The test comes with the new television season opening this month. Aside from Friday Night Lights, an unprecedented four major network series filmed here this year, three in Dallas and another in Austin. Critics have already had a look at them, and the best reviews so far have gone to Fox’s Lone Star, a soap opera with a bigamist twist set in the oil bidness. It uses Texas much like Dallas did, as an invitation. And like Dallas its success will depend on a single character, con man Bob Allen (James Wolk). His game is selling interests in a nonexistent oil field, and in working the con he leads two lives. He has one wife in Midland, a sweet girl who provides an in with local investors, and a second in Houston, the socialite daughter of a wealthy oil company founder he hopes will buy him out. He flies back and forth between these two sides of Texas, one of backyard barbecues, the other of fund-raising galas, a juxtaposition ripe with salacious potential. But the trick will be making him likable. In one scene in the pilot, he blithely convinces an aging rancher to put his life’s savings in the fictional wells. In a post-Madoff, mid-recession world, even J.R. might have had a hard time making that something viewers want to watch each week.

Jerry Bruckheimer’s Chase, a crime procedural about U.S. marshals on NBC, works the hardest to make Texas a character, as in J. J. Starbuck hard. In the pilot, Marshal Annie “Boots” Frost (Kelli Giddish) tracks a fugitive who killed the father of a well-to-do Houston family and sent the mother and daughter to Ben Taub ICU. It all sounds plausible, at least geographically. But when Boots learns that the assailant was singing about “dingos” as he terrorized his victims, she’s reminded of a Waylon Jennings song, which in turn explains the W tattoed on the bad guy’s neck. With a couple more tortured twists of sleuthing, she captures the killer. Never mind that the song in question, “Armed and Dangerous,” appeared on one of Jennings’s little-heard late-career albums; you don’t have to watch long to gauge what the show knows about Texas. Barely ten minutes in, a by-the-book rookie is added to Boots’s team, at which point one of her deputies predicts, “He’ll last as long as a fly in a frog swamp.” Chase should not last much longer.
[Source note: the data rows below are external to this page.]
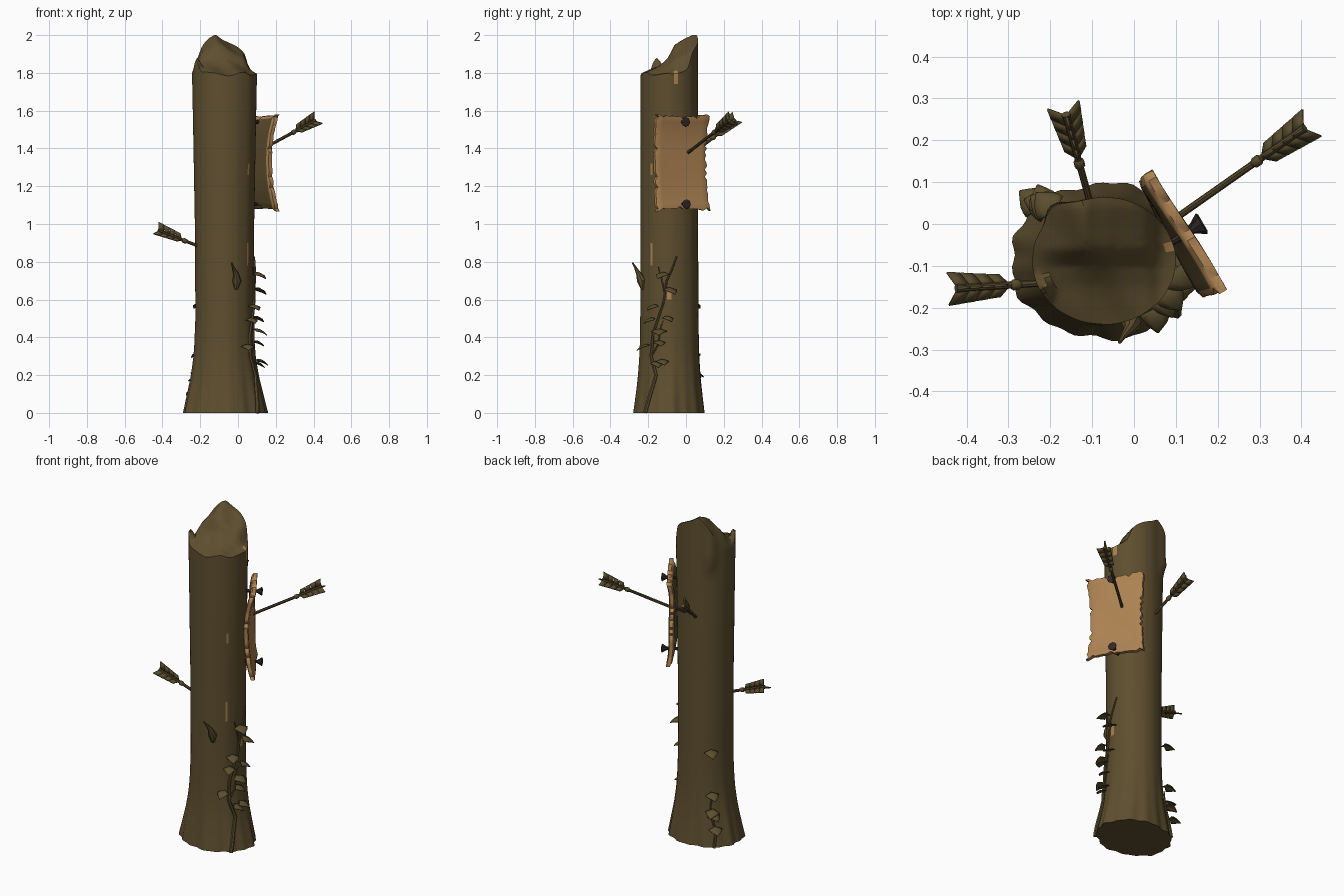
import bpy, bmesh, math, random
from mathutils import Vector

if "Cube" in bpy.data.objects:
    bpy.data.objects.remove(bpy.data.objects["Cube"])

random.seed(4)
UP = Vector((0, 0, 1))


def material(name, rgb):
    m = bpy.data.materials.new(name)
    m.diffuse_color = (*rgb, 1)
    m.use_nodes = True
    m.node_tree.nodes["Principled BSDF"].inputs["Base Color"].default_value = m.diffuse_color
    return m


BARK = material("bark brown", (0.112, 0.077, 0.028))
ARROW = material("arrow olive", (0.095, 0.070, 0.026))
LEAF = material("leaf olive", (0.105, 0.077, 0.028))
TAN = material("parchment tan", (0.42, 0.225, 0.085))
IRON = material("dark iron", (0.032, 0.020, 0.020))


def finish(bm, name, mats, angle=40, solid=0):
    bmesh.ops.recalc_face_normals(bm, faces=bm.faces)
    me = bpy.data.meshes.new(name)
    bm.to_mesh(me)
    bm.free()
    ob = bpy.data.objects.new(name, me)
    bpy.context.collection.objects.link(ob)
    for m in mats:
        me.materials.append(m)
    if solid:
        mod = ob.modifiers.new("thickness", "SOLIDIFY")
        mod.thickness, mod.offset = solid, 0
    bpy.ops.object.select_all(action='DESELECT')
    ob.select_set(True)
    bpy.context.view_layer.objects.active = ob
    bpy.ops.object.shade_smooth_by_angle(angle=math.radians(angle))
    return ob


def lerp(table, v):
    if v <= table[0][0]:
        return table[0][1]
    for (a, p), (b, q) in zip(table, table[1:]):
        if v <= b:
            return p + (q - p) * (v - a) / (b - a)
    return table[-1][1]


def bridge(bm, a, b):
    n = len(a)
    return [bm.faces.new((a[i], a[(i + 1) % n], b[(i + 1) % n], b[i])) for i in range(n)]


def tube(bm, pts, radii, sides=8):
    rings = []
    for i, p in enumerate(pts):
        d = (pts[min(i + 1, len(pts) - 1)] - pts[max(i - 1, 0)]).normalized()
        u = d.orthogonal().normalized() if not rings else (u - d * u.dot(d)).normalized()
        v = d.cross(u)
        rings.append([bm.verts.new(p + radii[i] * (u * math.cos(k * math.tau / sides)
                      + v * math.sin(k * math.tau / sides))) for k in range(sides)])
    for a, b in zip(rings, rings[1:]):
        bridge(bm, a, b)
    bm.faces.new(rings[0])
    bm.faces.new(rings[-1])


# trunk surface: radii by height, root folds, one bulge near the break
RX = [(0, .222), (.1, .2), (.2, .178), (.32, .162), (.5, .154), (1, .157), (1.5, .166), (1.8, .172)]
RY = [(0, .186), (.1, .174), (.2, .164), (.32, .157), (.5, .154), (1, .152), (1.8, .152)]


def surf(th, z, off=0.0):
    fold = .35 * math.sin(9 * th + 1) + .4 * math.sin(16 * th) + .3 * math.sin(5 * th + 2)
    k = 1 + fold * (.006 + .045 * max(0, 1 - z / .42) ** 1.5)
    da = (th - math.radians(130) + math.pi) % math.tau - math.pi
    k += .15 * math.exp(-(da / .2) ** 2 - ((z - 1.75) / .05) ** 2)
    return Vector((-.072 + (lerp(RX, z) * k + off) * math.cos(th),
                   -.088 + (lerp(RY, z) * k + off) * math.sin(th), z))


# broken top height: tall at the back, low at the front, with a side splinter
PX = [(-.245, 0), (-.215, .1), (-.19, .155), (-.15, .19), (-.12, .21), (-.06, .18),
      (0, .14), (.035, .11), (.06, .03), (.1, 0)]
QY = [(-.24, 0), (-.15, .22), (-.1, .42), (-.06, .76), (.04, 1)]


def top_height(x, y):
    spike = .09 * math.exp(-((x + .215) / .025) ** 2 - ((y + .155) / .035) ** 2)
    return 1.79 + max(lerp(PX, x) * lerp(QY, y), spike) + .006 * math.sin(40 * x + 25 * y)


# trunk
SEG = 80
bm = bmesh.new()
levels = [i * .06 for i in range(30)]
rings = [[bm.verts.new(surf(k * math.tau / SEG, z)) for k in range(SEG)] for z in levels]
rim = [surf(k * math.tau / SEG, 1.78) for k in range(SEG)]
for f in (.35, .7, 1):
    ring = []
    for p in rim:
        z = 1.745 + (top_height(p.x, p.y) - 1.745) * f
        ring.append(bm.verts.new((p.x, p.y, z)))
    rings.append(ring)
for s in (.94, .87, .78, .68, .56, .43, .3, .17, .06):
    ring = []
    for p in rim:
        x, y = -.072 + (p.x + .072) * s, -.088 + (p.y + .088) * s
        ring.append(bm.verts.new((x, y, top_height(x, y))))
    rings.append(ring)
chips = [(-37, .84), (-35, 1.28), (-90, 1.56), (-90, 1.22), (0, .65), (12, 1.78)]
for a, b in zip(rings, rings[1:]):
    for f in bridge(bm, a, b):
        c = f.calc_center_median()
        deg = math.degrees(math.atan2(c.y + .088, c.x + .072))
        if any(abs(deg - d) < 2.3 and abs(c.z - z) < .031 for d, z in chips):
            f.material_index = 1
bm.faces.new(rings[0])
bm.faces.new(rings[-1])
finish(bm, "trunk", [BARK, TAN])

# broken twig on the front
bm = bmesh.new()
tube(bm, [Vector(p) for p in ((-.035, -.283, .795), (-.025, -.268, .77), (-.01, -.25, .735),
                              (-.006, -.236, .70), (-.01, -.228, .655))],
     [.004, .007, .014, .024, .01])
finish(bm, "front_twig", [BARK])


# ivy: stems following the trunk, with arched leaves
def stem(name, path, r):
    pts = []
    for (a, z), (b, w) in zip(path, path[1:]):
        for i in range(4):
            t = i / 4
            pts.append(surf(math.radians(a + (b - a) * t), z + (w - z) * t, .006))
    bm = bmesh.new()
    tube(bm, pts, [r * (1 - .6 * i / len(pts)) for i in range(len(pts))], 6)
    finish(bm, name, [LEAF])


stem("right_vine", [(-41, 0), (-34, .1), (-25, .2), (-36, .3), (-33, .42), (-22, .5),
                    (-12, .58), (-5, .7), (5, .76), (17, .85)], .011)
stem("right_vine_branch_low", [(-36, .3), (-22, .36), (-16, .46), (-10, .5)], .006)
stem("right_vine_branch_high", [(-9, .63), (-16, .72), (-24, .79)], .006)
stem("back_vine", [(133, 0), (138, .1), (131, .2), (136, .32)], .009)


def leaf(bm, deg, z, side, size):
    th = math.radians(deg)
    n = Vector((math.cos(th), math.sin(th), 0))
    d = (n * .65 + UP.cross(n) * side * .7 + UP * .3).normalized()
    s = d.cross(UP).normalized()
    base = surf(th, z, .002)
    rows = []
    for t, w in ((0, .04), (.15, .08), (.3, .5), (.45, .46), (.65, .36), (.85, .17), (1, .02)):
        c = base + d * size * t - UP * size * .75 * t * t
        rows.append([bm.verts.new(c + s * size * w * e - UP * size * w * .3 * abs(e))
                     for e in (-1, -.5, 0, .5, 1)])
    for a, b in zip(rows, rows[1:]):
        for i in range(4):
            bm.faces.new((a[i], a[i + 1], b[i + 1], b[i]))


bm = bmesh.new()
for deg, z, side in ((-42, .36, -.8), (-22, .38, .7), (-15, .28, .5), (-30, .5, -.6), (-8, .51, .8),
                     (-24, .57, -.5), (-20, .44, .3), (-4, .66, .7), (-8, .74, -.4), (-28, .27, .9)):
    leaf(bm, deg, z, side, random.uniform(.065, .085))
finish(bm, "right_ivy_leaves", [LEAF], 60, .004)
bm = bmesh.new()
for deg, z, side in ((134, .32, .2), (138, .22, -.5), (131, .2, .6), (136, .12, .1), (135, .58, 0)):
    leaf(bm, deg, z, side, .08)
finish(bm, "back_ivy_leaves", [LEAF], 60, .004)

# parchment: thick curled sheet with ragged edges and a dark back
N = Vector((math.cos(math.radians(30)), math.sin(math.radians(30)), 0))
T = Vector((-N.y, N.x, 0))
C = Vector((.103, -.03, 1.325))
NU, NV = 16, 28
bm = bmesh.new()
rag = [[random.uniform(0, .006) + (.013 if random.random() < .16 else 0) for _ in range(30)]
       for _ in range(4)]
sheets = []
for side in (-1, 1):
    grid = []
    for j in range(NV + 1):
        row = []
        for i in range(NU + 1):
            u, v = 2 * i / NU - 1, 2 * j / NV - 1
            a, b = u * (.157 + .013 * v * v), v * (.247 + .014 * u * u)
            a += rag[0][j] if i == 0 else -rag[1][j] if i == NU else 0
            b += rag[2][i] if j == 0 else -rag[3][i] if j == NV else 0
            curl = .028 * abs(v) ** 3 - .004 + .006 * math.sin(3 * v + 2 * u)
            thick = .016 * (.65 if i in (0, NU) or j in (0, NV) else 1)
            row.append(bm.verts.new(C + T * a + UP * b + N * (curl + side * thick)))
        grid.append(row)
    for j in range(NV):
        for i in range(NU):
            f = bm.faces.new((grid[j][i], grid[j][i + 1], grid[j + 1][i + 1], grid[j + 1][i]))
            f.material_index = 1 if side < 0 and 0 < i < NU - 1 and 0 < j < NV - 1 else 0
    sheets.append(grid[0] + [r[-1] for r in grid[1:-1]] + grid[-1][::-1]
                  + [r[0] for r in grid[-2:0:-1]])
bridge(bm, *sheets)
finish(bm, "parchment", [TAN, BARK], 50)

# nails holding the parchment
for name, y, z in (("upper_nail", -.005, 1.54), ("lower_nail", .0, 1.105)):
    p = C + T * y
    p.z = z
    bm = bmesh.new()
    tube(bm, [p - N * .03, p + N * .04, p + N * .05, p + N * .066, p + N * .07],
         [.009, .010, .016, .026, .02], 8)
    finish(bm, name, [IRON], 30)


# arrows: shaft, binding ring and three notched vanes
def arrow(name, start, end):
    a, b = Vector(start), Vector(end)
    d = (b - a).normalized()
    bm = bmesh.new()
    tube(bm, [a - d * .05, b - d * .02, b], [.0085, .0085, .011])
    tube(bm, [b - d * .165, b - d * .16, b - d * .145, b - d * .14], [.009, .013, .013, .009])
    finish(bm, name + "_shaft", [ARROW])
    u = d.cross(UP).normalized()
    v = u.cross(d)
    bm = bmesh.new()
    for k in range(3):
        ang = math.radians(90 + 120 * k)
        w = u * math.cos(ang) + v * math.sin(ang)
        # four slanted barbs with gaps between them
        for i in range(4):
            s0, s1, h = -.135 + i * .033, -.135 + (i + 1) * .033, .03 + .004 * i
            bm.faces.new([bm.verts.new(b + d * s + w * r) for s, r in
                          ((s0, .004), (s1, .004), (s1 + .003, .012),
                           (s1 + .016, h + .003), (s0 + .018, h))])
    finish(bm, name + "_feathers", [ARROW], 30, .006)


arrow("right_arrow", (.08, 0, 1.37), (.408, .23, 1.548))
arrow("left_arrow", (-.2, -.14, .88), (-.425, -.154, .965))
arrow("back_arrow", (-.11, .07, 1.40), (-.163, .262, 1.55))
The frequent Texas references in Fox’s good cop/slob cop comedy The Good Guys are strictly matter-of-factual. The pilot opens with a datelined scene, “5327 Elm St., Dallas, TX, 11:27 p.m.,” and subsequent action takes the heroes to Fair Park, Deep Ellum, and Reunion Tower. But the locations have no effect on the hijinks that ensue. Rather, the tropes the show sends up are from old detective series. One of the cops appears to have watched too much Dragnet as a kid; the other must have made the same mistake with Mannix and Mike Hammer. But at least the show’s funny. ABC’s docudrama My Generation doesn’t even have that to recommend it. The premise is that a film crew is revisiting nine kids who were the subjects of a documentary on Austin high school seniors in 2000. The characters are thinly drawn types—the class overachiever is now surfing and tending bar in Hawaii; the jock is fighting in Afghanistan—and none are discernibly Texan or, more significantly, remotely fleshed out. Local landmarks give no sense of place. The pink granite of the Capitol makes a cameo appearance, but it’s supposed to be a dorm at George Washington University. The lawn in front of the nearby Reagan state office building subs for a grassy mall at Yale.

Watching the new shows only reminded me of why I initially avoided Friday Night Lights. Of course, even that show hits an occasional wrong note, like when Riggins gets invited to a late-night beer at the Dry Creek Cafe—everybody knows Dry Creek closes at sunset. But just the reference demonstrates how hard the show tries. If these new series are to last—and The Good Guys, which aired through the summer, is already facing cancellation—they should follow the Friday Night Lights example. Let Texas do more of the work. In the meantime, fans of Tami and Coach Taylor are making plans to spend one last season in Dillon. I’ll be with them.